The variable length of the natural day at different seasons led in the very earliest times to the adoption of the civil day (or one revolution of the sun) as a standard of time. The Hebrews reckoned the day from evening to evening, ( Leviticus 23:32 ) deriving it from ( Genesis 1:5 ) "the evening and the morning were the first day." The Jews are supposed, like the modern Arabs, to have adopted from an early period minute specifications of the parts of the natural day. Roughly, indeed, they were content to divide it into "morning, evening and noonday," ( Psalms 55:17 ) but when they wished for greater accuracy they pointed to six unequal parts, each of which was again subdivided. These are held to have been --
[N] indicates this entry was also found in Nave's Topical Bible
[T] indicates this entry was also found in Torrey's Topical Textbook
[B] indicates this entry was also found in Baker's Evangelical Dictionary
[E] indicates this entry was also found in Easton's Bible Dictionary
[J] indicates this entry was also found in Jack Van Impe's Prophecy Dictionary

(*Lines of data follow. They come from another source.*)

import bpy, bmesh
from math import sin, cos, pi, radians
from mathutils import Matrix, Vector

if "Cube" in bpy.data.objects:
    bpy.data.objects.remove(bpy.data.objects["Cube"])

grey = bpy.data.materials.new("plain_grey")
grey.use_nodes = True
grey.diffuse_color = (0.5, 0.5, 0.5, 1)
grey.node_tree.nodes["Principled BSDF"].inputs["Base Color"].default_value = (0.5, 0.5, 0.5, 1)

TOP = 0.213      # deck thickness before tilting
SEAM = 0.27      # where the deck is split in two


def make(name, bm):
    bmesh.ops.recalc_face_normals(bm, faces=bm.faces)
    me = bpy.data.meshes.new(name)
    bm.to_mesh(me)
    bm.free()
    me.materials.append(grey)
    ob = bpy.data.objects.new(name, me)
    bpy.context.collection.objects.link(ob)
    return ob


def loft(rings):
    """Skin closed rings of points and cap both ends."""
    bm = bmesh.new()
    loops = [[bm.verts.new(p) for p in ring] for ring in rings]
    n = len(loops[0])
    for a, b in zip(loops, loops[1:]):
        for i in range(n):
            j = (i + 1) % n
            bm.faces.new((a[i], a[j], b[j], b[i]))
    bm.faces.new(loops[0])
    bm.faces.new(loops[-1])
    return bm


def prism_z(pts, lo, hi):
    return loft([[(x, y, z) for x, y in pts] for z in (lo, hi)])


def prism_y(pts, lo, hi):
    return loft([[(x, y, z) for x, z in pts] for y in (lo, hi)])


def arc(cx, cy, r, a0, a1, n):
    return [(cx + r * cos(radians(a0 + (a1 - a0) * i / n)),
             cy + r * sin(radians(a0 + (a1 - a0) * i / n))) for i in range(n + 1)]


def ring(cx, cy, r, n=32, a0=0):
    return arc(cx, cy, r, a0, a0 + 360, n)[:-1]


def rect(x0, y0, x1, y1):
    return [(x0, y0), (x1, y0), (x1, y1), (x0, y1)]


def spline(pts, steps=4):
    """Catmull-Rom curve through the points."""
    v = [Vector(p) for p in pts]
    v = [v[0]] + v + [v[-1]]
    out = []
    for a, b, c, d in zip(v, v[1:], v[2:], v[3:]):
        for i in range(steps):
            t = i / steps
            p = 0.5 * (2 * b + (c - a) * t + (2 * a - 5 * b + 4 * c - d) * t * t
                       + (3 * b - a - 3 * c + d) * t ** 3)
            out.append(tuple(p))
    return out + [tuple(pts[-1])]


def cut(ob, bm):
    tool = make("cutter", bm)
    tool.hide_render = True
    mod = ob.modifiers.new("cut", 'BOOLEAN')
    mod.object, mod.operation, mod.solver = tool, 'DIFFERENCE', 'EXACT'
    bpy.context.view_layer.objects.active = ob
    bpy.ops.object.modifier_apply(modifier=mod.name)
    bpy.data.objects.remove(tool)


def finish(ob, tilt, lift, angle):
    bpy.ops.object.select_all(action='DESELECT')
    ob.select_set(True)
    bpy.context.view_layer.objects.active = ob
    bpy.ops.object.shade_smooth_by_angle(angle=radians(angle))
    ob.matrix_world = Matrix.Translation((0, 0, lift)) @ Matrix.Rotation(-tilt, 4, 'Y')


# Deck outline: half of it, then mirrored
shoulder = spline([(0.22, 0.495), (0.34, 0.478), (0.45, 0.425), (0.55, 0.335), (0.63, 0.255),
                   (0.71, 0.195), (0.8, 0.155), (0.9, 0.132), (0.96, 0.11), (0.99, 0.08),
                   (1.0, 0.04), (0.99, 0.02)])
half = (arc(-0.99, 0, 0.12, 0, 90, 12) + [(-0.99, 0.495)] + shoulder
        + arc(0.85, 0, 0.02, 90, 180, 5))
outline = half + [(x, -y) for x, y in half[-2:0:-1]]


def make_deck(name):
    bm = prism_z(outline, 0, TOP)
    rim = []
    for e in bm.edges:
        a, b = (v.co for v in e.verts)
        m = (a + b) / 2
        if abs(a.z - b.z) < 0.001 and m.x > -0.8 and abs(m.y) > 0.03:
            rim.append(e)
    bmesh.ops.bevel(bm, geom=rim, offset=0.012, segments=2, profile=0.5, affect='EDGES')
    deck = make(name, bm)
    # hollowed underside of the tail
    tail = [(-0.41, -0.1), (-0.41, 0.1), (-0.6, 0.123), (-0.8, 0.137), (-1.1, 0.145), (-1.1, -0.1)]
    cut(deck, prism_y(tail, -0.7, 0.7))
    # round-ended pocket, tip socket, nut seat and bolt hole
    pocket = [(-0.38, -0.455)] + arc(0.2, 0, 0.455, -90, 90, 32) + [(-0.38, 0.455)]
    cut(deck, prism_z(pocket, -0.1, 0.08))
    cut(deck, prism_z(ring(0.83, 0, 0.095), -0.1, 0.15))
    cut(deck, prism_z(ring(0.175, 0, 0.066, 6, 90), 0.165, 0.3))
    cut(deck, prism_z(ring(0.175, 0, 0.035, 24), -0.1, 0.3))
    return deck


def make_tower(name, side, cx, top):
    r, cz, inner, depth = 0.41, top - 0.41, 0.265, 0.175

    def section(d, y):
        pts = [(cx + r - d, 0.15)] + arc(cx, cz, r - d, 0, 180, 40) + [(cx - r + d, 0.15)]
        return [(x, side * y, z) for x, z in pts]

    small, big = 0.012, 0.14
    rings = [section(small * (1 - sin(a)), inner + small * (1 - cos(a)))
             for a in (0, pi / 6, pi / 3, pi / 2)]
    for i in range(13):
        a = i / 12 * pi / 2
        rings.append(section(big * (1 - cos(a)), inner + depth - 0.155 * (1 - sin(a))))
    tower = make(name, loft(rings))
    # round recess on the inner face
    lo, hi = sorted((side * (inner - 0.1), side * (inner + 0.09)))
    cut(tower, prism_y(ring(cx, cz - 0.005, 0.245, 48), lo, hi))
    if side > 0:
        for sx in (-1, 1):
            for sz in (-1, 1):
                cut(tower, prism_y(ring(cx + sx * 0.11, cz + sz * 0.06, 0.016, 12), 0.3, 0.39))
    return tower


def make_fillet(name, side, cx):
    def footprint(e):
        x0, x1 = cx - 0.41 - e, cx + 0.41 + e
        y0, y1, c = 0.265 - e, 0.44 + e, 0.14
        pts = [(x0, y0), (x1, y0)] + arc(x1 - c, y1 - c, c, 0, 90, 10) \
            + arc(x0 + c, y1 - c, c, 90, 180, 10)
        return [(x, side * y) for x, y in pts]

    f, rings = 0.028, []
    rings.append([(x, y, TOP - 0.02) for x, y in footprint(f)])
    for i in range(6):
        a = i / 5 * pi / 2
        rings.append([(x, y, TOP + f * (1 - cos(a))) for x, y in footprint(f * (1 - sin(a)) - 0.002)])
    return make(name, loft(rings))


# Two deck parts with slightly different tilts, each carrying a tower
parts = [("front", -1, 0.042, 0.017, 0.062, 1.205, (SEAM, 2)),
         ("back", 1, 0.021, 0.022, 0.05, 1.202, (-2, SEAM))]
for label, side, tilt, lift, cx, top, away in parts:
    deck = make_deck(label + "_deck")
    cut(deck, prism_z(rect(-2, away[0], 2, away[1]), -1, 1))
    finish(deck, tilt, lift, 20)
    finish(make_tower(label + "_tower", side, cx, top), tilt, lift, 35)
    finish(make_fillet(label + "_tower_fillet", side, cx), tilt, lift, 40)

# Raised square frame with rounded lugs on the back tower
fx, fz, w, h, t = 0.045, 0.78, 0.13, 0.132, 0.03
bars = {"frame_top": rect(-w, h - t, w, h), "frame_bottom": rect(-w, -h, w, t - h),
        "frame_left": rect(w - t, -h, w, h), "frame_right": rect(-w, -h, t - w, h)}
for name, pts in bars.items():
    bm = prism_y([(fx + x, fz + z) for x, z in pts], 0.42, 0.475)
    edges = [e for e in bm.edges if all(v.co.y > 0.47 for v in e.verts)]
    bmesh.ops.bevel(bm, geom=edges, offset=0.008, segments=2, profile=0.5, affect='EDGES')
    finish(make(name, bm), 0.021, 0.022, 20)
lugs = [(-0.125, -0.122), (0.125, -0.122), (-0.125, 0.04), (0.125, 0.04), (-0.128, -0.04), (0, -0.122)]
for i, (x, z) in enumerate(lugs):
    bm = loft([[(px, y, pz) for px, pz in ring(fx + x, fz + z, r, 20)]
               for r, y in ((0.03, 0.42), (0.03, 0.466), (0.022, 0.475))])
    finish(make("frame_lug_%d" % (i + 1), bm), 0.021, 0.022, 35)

Bibliography InformationSmith, William, Dr. "Entry for 'Day'". "Smith's Bible Dictionary".